In 1889 the first London tube railway, known at that time as the City and Southwark Subway, was under construction, and the intention was to work it by wire rope. A scheme was prepared by Dr. Edward Hopkinson, at that time Mr. Mather's junior partner, for working the line by electric locomotives, which was carried out by Messrs. Mather and Platt, and the line was opened for traffic in 1890 by King Edward, then Prince of Wales. This line was afterwards extended and known as the City and South London Railway.
He took a great interest in educational matters, and as early as 1873 lie started the Salford Iron Works Science School, at which all the apprentices were required to attend in the evenings. He was the first President of the Association of Technical Institutions.
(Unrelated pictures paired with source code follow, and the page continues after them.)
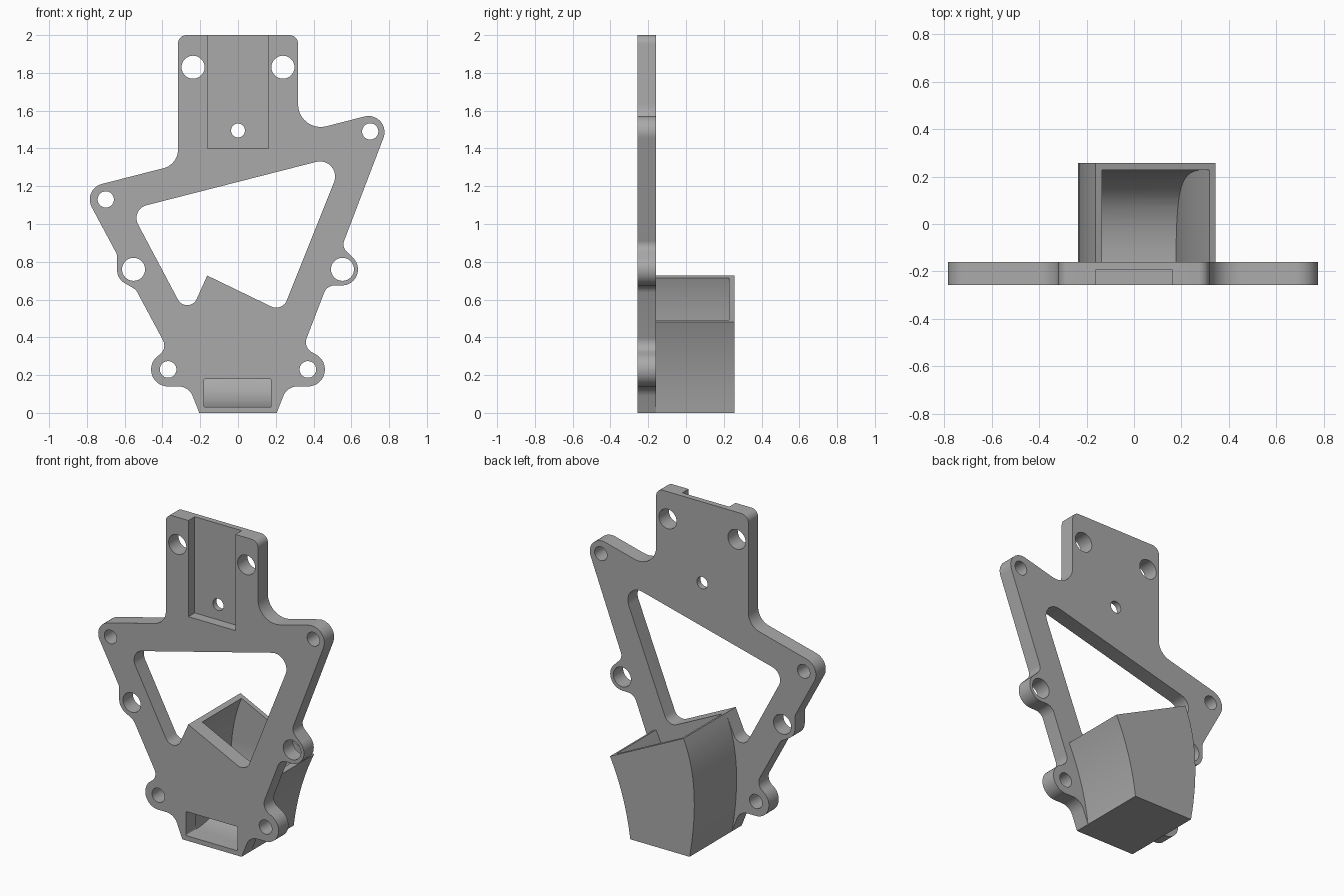
import bpy, bmesh, math
from mathutils import Vector

cube = bpy.data.objects.get("Cube")
if cube:
    bpy.data.objects.remove(cube)

grey = bpy.data.materials.new("plain grey")
grey.use_nodes = True
grey.diffuse_color = (0.4, 0.4, 0.4, 1)
grey.node_tree.nodes["Principled BSDF"].inputs["Base Color"].default_value = (0.4, 0.4, 0.4, 1)

FRONT, PLATE_BACK, BACK = -0.257, -0.16, 0.257


def rounded(corners, steps=10):
    """Closed outline from (x, z, radius) corners, each filleted."""
    out, n = [], len(corners)
    for i, (x, z, r) in enumerate(corners):
        p = Vector((x, z))
        if r == 0:
            out.append(p)
            continue
        a = (Vector(corners[i - 1][:2]) - p).normalized()
        b = (Vector(corners[(i + 1) % n][:2]) - p).normalized()
        half = a.angle(b) / 2
        reach = r / math.tan(half)
        centre = p + (a + b).normalized() * r / math.sin(half)
        u, v = p + a * reach - centre, p + b * reach - centre
        sweep = u.angle_signed(v)
        for k in range(steps + 1):
            t = -sweep * k / steps
            c, s = math.cos(t), math.sin(t)
            out.append(centre + Vector((u.x * c - u.y * s, u.x * s + u.y * c)))
    return out


def bezier(a, c, b, steps=16):
    a, b, c = Vector(a), Vector(b), Vector(c)
    return [a * (1 - t) ** 2 + c * 2 * t * (1 - t) + b * t * t
            for t in (k / steps for k in range(steps + 1))]


def circle(x, z, r, n=32):
    return [Vector((x + r * math.cos(math.tau * k / n), z + r * math.sin(math.tau * k / n)))
            for k in range(n)]


def rect(x0, x1, z0, z1, r=0):
    return rounded([(x0, z0, r), (x1, z0, r), (x1, z1, r), (x0, z1, r)])


def prism(name, outline, lo, hi, axis="y"):
    """Extrude an outline along y, or along x when it lies in the y-z plane."""
    bm = bmesh.new()
    place = (lambda p, d: (p.x, d, p.y)) if axis == "y" else (lambda p, d: (d, p.x, p.y))
    face = bm.faces.new([bm.verts.new(place(p, lo)) for p in outline])
    top = bmesh.ops.extrude_face_region(bm, geom=[face])["geom"]
    shift = (0, hi - lo, 0) if axis == "y" else (hi - lo, 0, 0)
    bmesh.ops.translate(bm, vec=shift, verts=[v for v in top if isinstance(v, bmesh.types.BMVert)])
    bmesh.ops.recalc_face_normals(bm, faces=bm.faces)
    mesh = bpy.data.meshes.new(name)
    bm.to_mesh(mesh)
    bm.free()
    mesh.materials.append(grey)
    obj = bpy.data.objects.new(name, mesh)
    bpy.context.collection.objects.link(obj)
    return obj


def boolean(obj, tool, operation="DIFFERENCE"):
    """Apply a boolean and discard the tool."""
    tool.hide_render = True
    mod = obj.modifiers.new("cut", "BOOLEAN")
    mod.operation, mod.object, mod.solver = operation, tool, "EXACT"
    bpy.context.view_layer.objects.active = obj
    bpy.ops.object.modifier_apply(modifier=mod.name)
    bpy.data.objects.remove(tool)


# Mounting plate: neck, two slanted shoulders and rounded ears
right_side = [(0.205, 0, 0), (0.26, 0.14, 0.08), (0.46, 0.14, 0.089), (0.46, 0.282, 0.089),
              (0.345, 0.348, 0.06), (0.471, 0.675, 0.06), (0.635, 0.675, 0.084),
              (0.635, 0.795, 0.084), (0.55, 0.88, 0.05), (0.829, 1.61, 0.085),
              (0.318, 1.479, 0.12), (0.318, 2, 0.045)]
left_side = [(-0.318, 2, 0.045), (-0.318, 1.315, 0.1), (-0.826, 1.185, 0.085),
             (-0.64, 0.838, 0.06), (-0.64, 0.71, 0.08), (-0.541, 0.653, 0.06),
             (-0.37, 0.334, 0.06), (-0.46, 0.282, 0.089), (-0.46, 0.14, 0.089),
             (-0.26, 0.14, 0.08), (-0.205, 0, 0)]
plate = prism("mounting_plate", rounded(right_side + left_side), FRONT, PLATE_BACK)

# Large window in the plate, stepped around the duct mouth
window = rounded([(0.234, 0.535, 0.06), (0.567, 1.368, 0.08), (-0.571, 1.077, 0.07),
                  (-0.265, 0.5, 0.055), (-0.163, 0.727, 0)])
boolean(plate, prism("window_cutter", window, -0.4, 0))

# Shallow channel on the neck and the outlet slot at the foot
boolean(plate, prism("channel_cutter", rect(-0.162, 0.162, 1.4, 2.1), -0.4, -0.195))
boolean(plate, prism("slot_cutter", rect(-0.18, 0.176, 0.03, 0.18, 0.008), -0.4, 0))

# Screw holes
holes = [(0, 1.495, 0.037), (0.7, 1.49, 0.043), (-0.7, 1.13, 0.043)]
for s in (-1, 1):
    holes += [(s * 0.238, 1.83, 0.061), (s * 0.553, 0.76, 0.061), (s * 0.37, 0.23, 0.044)]
for x, z, r in holes:
    boolean(plate, prism("hole_cutter", circle(x, z, r), -0.4, 0))

# Air duct: bends sideways as it rises to a slanted mouth
shell = (bezier((0.205, 0), (0.238, 0.26), (0.345, 0.48))
         + bezier((-0.163, 0.727), (-0.286, 0.455), (-0.205, 0)))
duct = prism("air_duct", shell, PLATE_BACK, BACK)

# Duct cavity: side walls follow the bend, the back wall sweeps forward to the slot
bore = (bezier((0.176, 0.02), (0.208, 0.28), (0.333, 0.52))
        + bezier((-0.123, 0.741), (-0.257, 0.455), (-0.18, 0.02)))
cavity = prism("cavity_cutter", bore, -0.3, 0.23)
sweep = [Vector((-0.4, 0.03))] + bezier((-0.14, 0.03), (0.225, 0.04), (0.228, 0.42))
sweep += [Vector((0.228, 1)), Vector((-0.4, 1))]
boolean(cavity, prism("sweep_cutter", sweep, -0.5, 0.5, "x"), "INTERSECT")
boolean(duct, cavity)

# Smooth the curved walls, keep the edges sharp
for obj in (plate, duct):
    bpy.ops.object.select_all(action="DESELECT")
    obj.select_set(True)
    bpy.context.view_layer.objects.active = obj
    bpy.ops.object.shade_smooth_by_angle(angle=math.radians(30))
In 1902 he received the honour of Knighthood, and 1910 lie became a Privy Councillor.
His death took place at Bramble Hill Lodge, his residence in the New Forest, on 18th September 1920, at the age of eighty-two.
He became a Member of this Institution is 1867.
1920 Obituary 
The Right Hon. Sir WILLIAM MATHER died on September 18, 1920, at the age of eighty-three.
He was educated privately and in Germany. He entered the Salford Iron Works, owned by his father in conjunction with Mr. Platt, and at the age of twenty-four was taken into partnership.
In 1871 he was entrusted with the entire management, and six years later, on the retirement of the elder partners, became sole proprietor.
In 1892 the firm was converted into a limited company, with Sir William as Chairman. He entered Parliament as a Liberal and represented South Salford from 1885 to 1886, the Gorton Division of Lancashire from 1889-1895, and the Rossendale Division from 1900-1904, when he retired. He was knighted in 1902, and made a Privy Councillor in 1910.
He was elected a member of the Iron and Steel Institute in 1887.